▶ [Task instructions]: Report how many lines in the entries below have the word "sides" in them, and give no other words.

Stored data
━━━
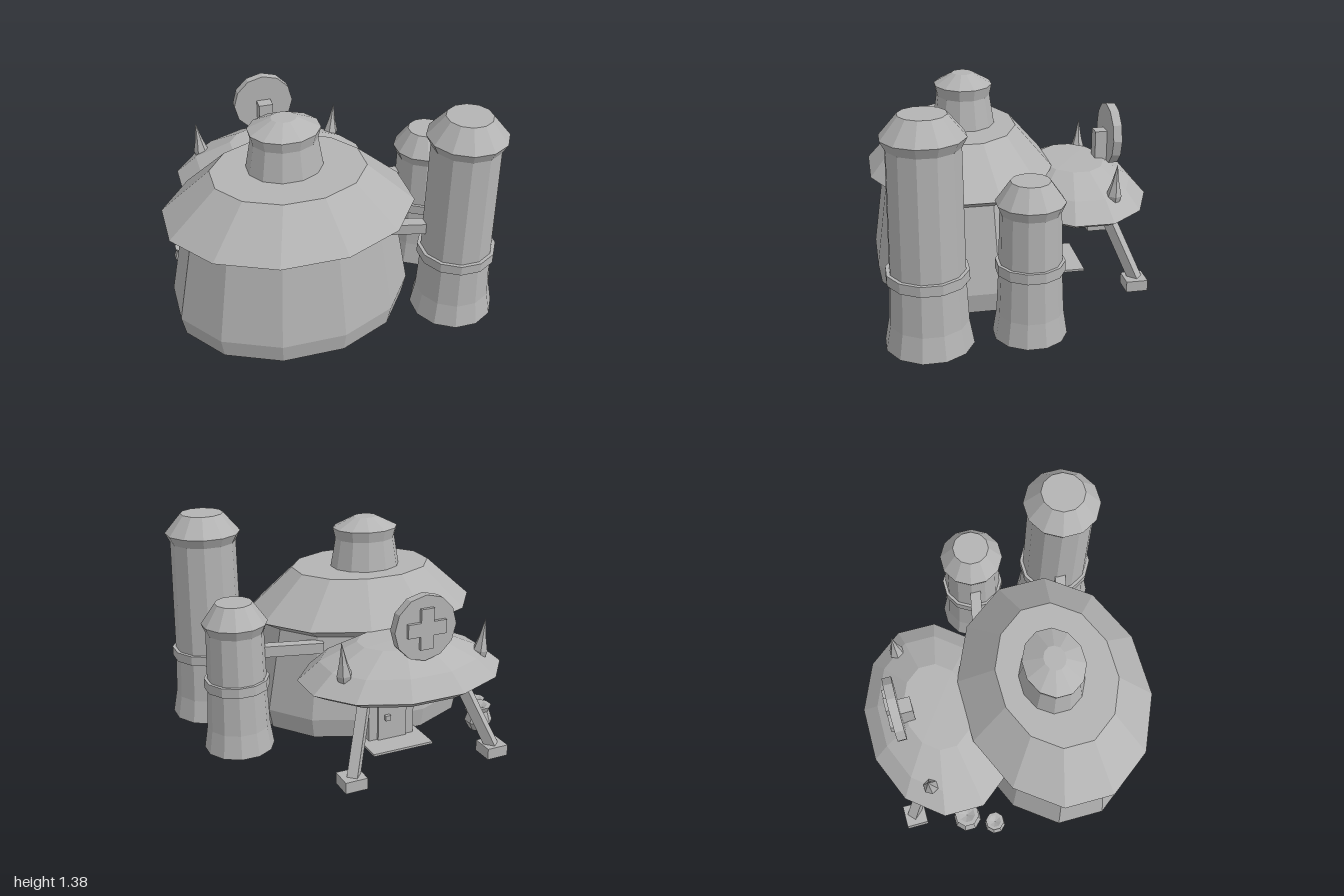
import * as THREE from 'three';

const plaster = new THREE.MeshStandardMaterial({ color: 0xb4b4b4, side: THREE.DoubleSide });
plaster.name = 'grey plaster';

// Faceted mesh with one normal per face
function solid(name, geometry, parent) {
  const g = geometry.index ? geometry.toNonIndexed() : geometry;
  g.computeVertexNormals();
  const mesh = new THREE.Mesh(g, plaster);
  mesh.name = name;
  parent.add(mesh);
  return mesh;
}

// Turned part: profile points are [radius to flat side, height]
function turned(name, profile, sides, x, z, parent, zRatio = 1) {
  const k = 1 / Math.cos(Math.PI / sides);
  const points = profile.map(([r, y]) => new THREE.Vector2(r * k, y));
  const g = new THREE.LatheGeometry(points, sides, Math.PI / sides);
  g.scale(1, 1, zRatio);
  const mesh = solid(name, g, parent);
  mesh.position.set(x, 0, z);
  return mesh;
}

function box(name, w, h, d, x, y, z, parent) {
  const mesh = solid(name, new THREE.BoxGeometry(w, h, d), parent);
  mesh.position.set(x, y, z);
  return mesh;
}

// Square bar from point a to point b
function beam(name, a, b, w, h, parent) {
  const from = new THREE.Vector3(...a), to = new THREE.Vector3(...b);
  const mesh = solid(name, new THREE.BoxGeometry(w, h, from.distanceTo(to)), parent);
  mesh.position.copy(from).add(to).multiplyScalar(0.5);
  mesh.lookAt(to);
  return mesh;
}

function horn(name, x, y, z, size, tiltX, tiltZ, parent) {
  const mesh = turned(name, [[0, 0], [0.035, 0], [0.042, 0.04], [0.022, 0.12], [0, 0.25]], 6, x, z, parent);
  mesh.position.y = y;
  mesh.scale.setScalar(size);
  mesh.rotation.set(tiltX, 0, tiltZ);
}

export function createModel() {
  const model = new THREE.Group();
  model.name = 'clinic';

  // Main hall, roof and roof turret
  turned('hallWall', [[0.71, 0], [0.735, 0.13], [0.635, 0.675]], 12, -0.243, 0.31, model, 0.77);
  turned('hallRoof', [[0.635, 0.675], [0.755, 0.742], [0.46, 1.012], [0, 1.012]], 12, -0.243, 0.307, model, 0.775);
  turned('roofTurret', [[0.227, 1.01], [0.195, 1.2], [0.212, 1.27], [0.075, 1.34], [0, 1.34]], 12, -0.257, 0.27, model, 0.85);

  // Two tanks, each with a band and a pipe to the hall
  const tanks = [
    { name: 'tallTank', z: 0.62, s: 1, height: 1.385, pipe: [0.28, 0.615, 0.52] },
    { name: 'shortTank', z: 0.025, s: 0.84, height: 0.96, pipe: [0.2, 0.615, -0.07] },
  ];
  for (const t of tanks) {
    const tank = new THREE.Group();
    tank.name = t.name;
    model.add(tank);
    const top = t.height, c = top - 0.125;
    const body = [[0.255, 0], [0.228, 0.15], [0.215, 0.4], [0.205, c - 0.06], [0.235, c], [0.133, top], [0, top]];
    turned(t.name + 'Body', body.map(([r, y]) => [r * t.s, y]), 12, 0.745, t.z, tank);
    const band = [[0.205, 0.41], [0.235, 0.41], [0.235, 0.473], [0.205, 0.473]];
    turned(t.name + 'Band', band.map(([r, y]) => [r * t.s, y]), 12, 0.745, t.z, tank);
    beam(t.name + 'Pipe', t.pipe, [0.62, 0.625, t.z - 0.01], 0.07, 0.07, tank);
  }

  // Canopy behind the hall
  const cx = -0.167;
  turned('canopy', [[0.55, 0.48], [0.642, 0.53], [0.51, 0.64], [0.28, 0.745], [0, 0.75]], 12, cx, -0.437, model, 0.724);
  for (const s of [-1, 1]) {
    const x = cx + s * 0.485;
    box('canopyFoot', 0.142, 0.072, 0.14, x, 0.036, -0.755, model);
    beam('canopyLeg', [x, 0.04, -0.77], [x - s * 0.2, 0.58, -0.55], 0.065, 0.065, model);
    horn('canopyHorn', cx + s * 0.46, 0.61, -0.6, 1, -0.05, -s * 0.1, model);
    horn('doorHorn', cx + s * 0.19, 0.29, -0.28, 0.64, -0.1, 0, model);
  }

  // Round sign with a raised cross
  const sign = new THREE.Group();
  sign.name = 'sign';
  sign.position.set(cx, 0.905, 0);
  model.add(sign);
  const disc = solid('signDisc', new THREE.CylinderGeometry(0.203, 0.203, 0.058, 12), sign);
  disc.rotation.x = Math.PI / 2;
  disc.position.z = -0.697;
  box('crossUpright', 0.085, 0.25, 0.03, 0, 0, -0.732, sign);
  for (const s of [-1, 1]) box('crossArm', 0.083, 0.085, 0.03, s * 0.084, 0, -0.732, sign);
  box('signPost', 0.095, 0.24, 0.085, 0, -0.095, -0.632, sign);

  // Gabled back door with panel, knob and step
  const gable = new THREE.Shape([[-0.16, 0], [0.16, 0], [0.16, 0.33], [0, 0.455], [-0.16, 0.33]]
    .map(([x, y]) => new THREE.Vector2(x, y)));
  const porch = solid('porch', new THREE.ExtrudeGeometry(gable, { depth: 0.2, bevelEnabled: false }), model);
  porch.position.set(cx, 0, -0.32);
  box('door', 0.2, 0.36, 0.02, cx, 0.18, -0.325, model);
  box('doorKnob', 0.035, 0.035, 0.025, cx + 0.04, 0.17, -0.347, model);
  box('doorStep', 0.42, 0.015, 0.28, cx, 0.0075, -0.355, model);

  // Two jars beside the door
  const jar = [[0, 0], [0.055, 0], [0.085, 0.06], [0.062, 0.135], [0.075, 0.168], [0.05, 0.168], [0, 0.14]];
  for (const [name, x, z, s] of [['largeJar', -0.765, -0.42, 1], ['smallJar', -0.85, -0.25, 0.75]]) {
    turned(name, jar, 8, x, z, model).scale.setScalar(s);
  }
  return model;
}
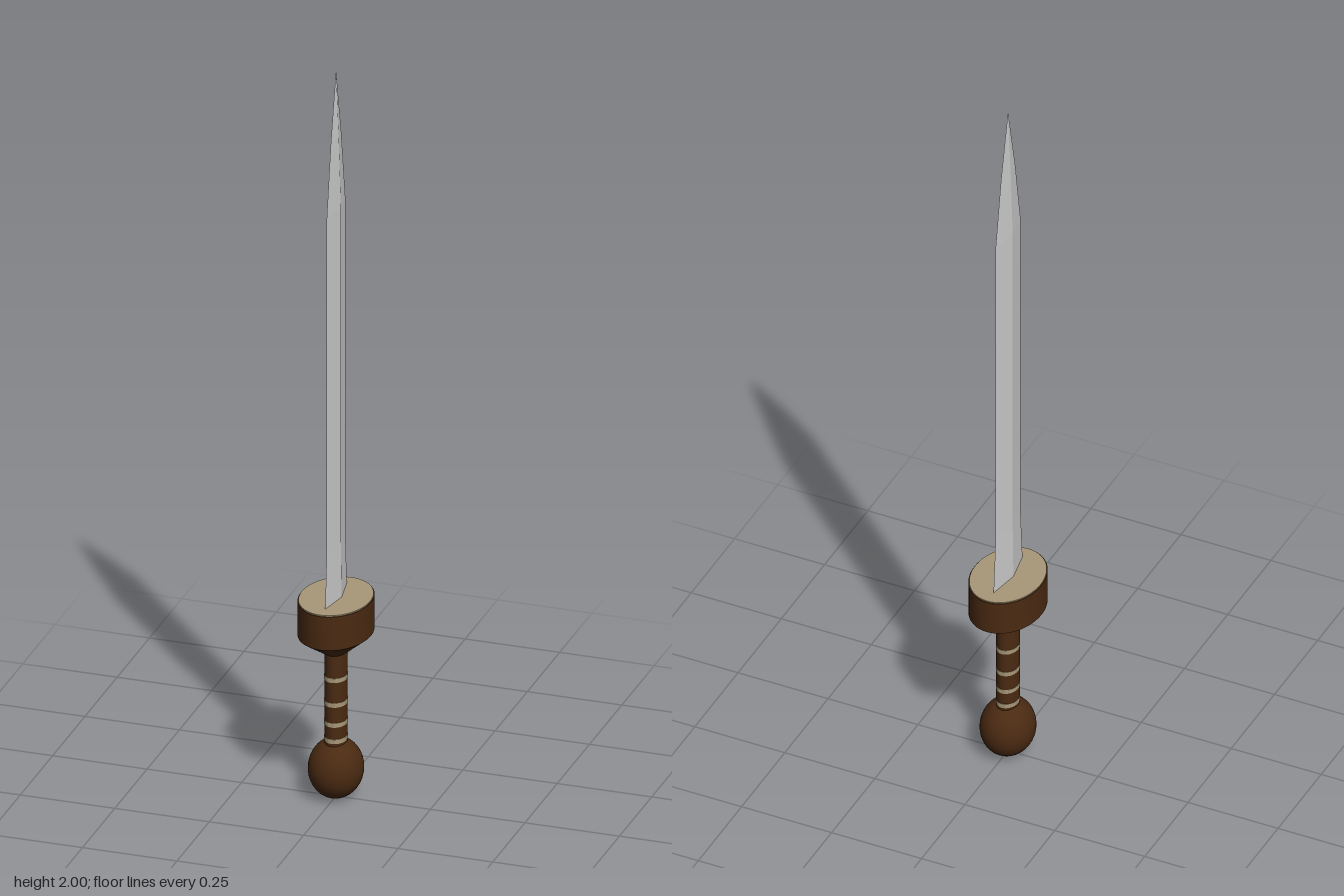
import * as THREE from 'three';
import { toCreasedNormals } from 'three/addons/utils/BufferGeometryUtils.js';

const wood = new THREE.MeshStandardMaterial({ color: 0x4a2a12 });
const tan = new THREE.MeshStandardMaterial({ color: 0xa89878 });
const steel = new THREE.MeshStandardMaterial({ color: 0xcccccc, flatShading: true });

export function createModel() {
  const group = new THREE.Group();

  function add(name, geometry, material) {
    const mesh = new THREE.Mesh(geometry, material);
    mesh.name = name;
    group.add(mesh);
    return mesh;
  }

  // Turned part from [radius along z, height] pairs, squashed along x to an oval
  function oval(profile, squash, sides = 48) {
    const points = profile.map(([r, y]) => new THREE.Vector2(r, y));
    return new THREE.LatheGeometry(points, sides).scale(squash, 1, 1);
  }

  // Blade: diamond section, flared at the base and tapering to a point
  add('blade', oval([
    [0, 0.53], [0.085, 0.53], [0.083, 0.56], [0.077, 0.64], [0.072, 0.71],
    [0.072, 1.62], [0.041, 1.81], [0, 2],
  ], 0.18, 4), steel);

  // Guard: oval block with a tapered underside and a pale plate set on top
  add('guard', toCreasedNormals(oval([
    [0, 0.4], [0.037, 0.4], [0.124, 0.455], [0.124, 0.547], [0, 0.547],
  ], 0.75), 0.5), wood);
  add('guardPlate', toCreasedNormals(oval([
    [0, 0.544], [0.121, 0.544], [0.121, 0.55], [0, 0.55],
  ], 0.75), 0.5), tan);

  // Grip with pale rings
  add('grip', oval([[0.036, 0.14], [0.036, 0.41]], 0.78), wood);
  for (const y of [0.165, 0.21, 0.265, 0.333]) {
    const h = 0.006;
    add('gripRing', toCreasedNormals(oval([
      [0.034, y - h], [0.037, y - h], [0.037, y + h], [0.034, y + h],
    ], 0.78), 0.5), tan);
  }

  // Pommel: slightly flattened ball
  const pommel = new THREE.SphereGeometry(1, 40, 28).scale(0.07, 0.08, 0.077);
  add('pommel', pommel, wood).position.y = 0.08;

  return group;
}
━━━
▶ [Result for this exercise]: 5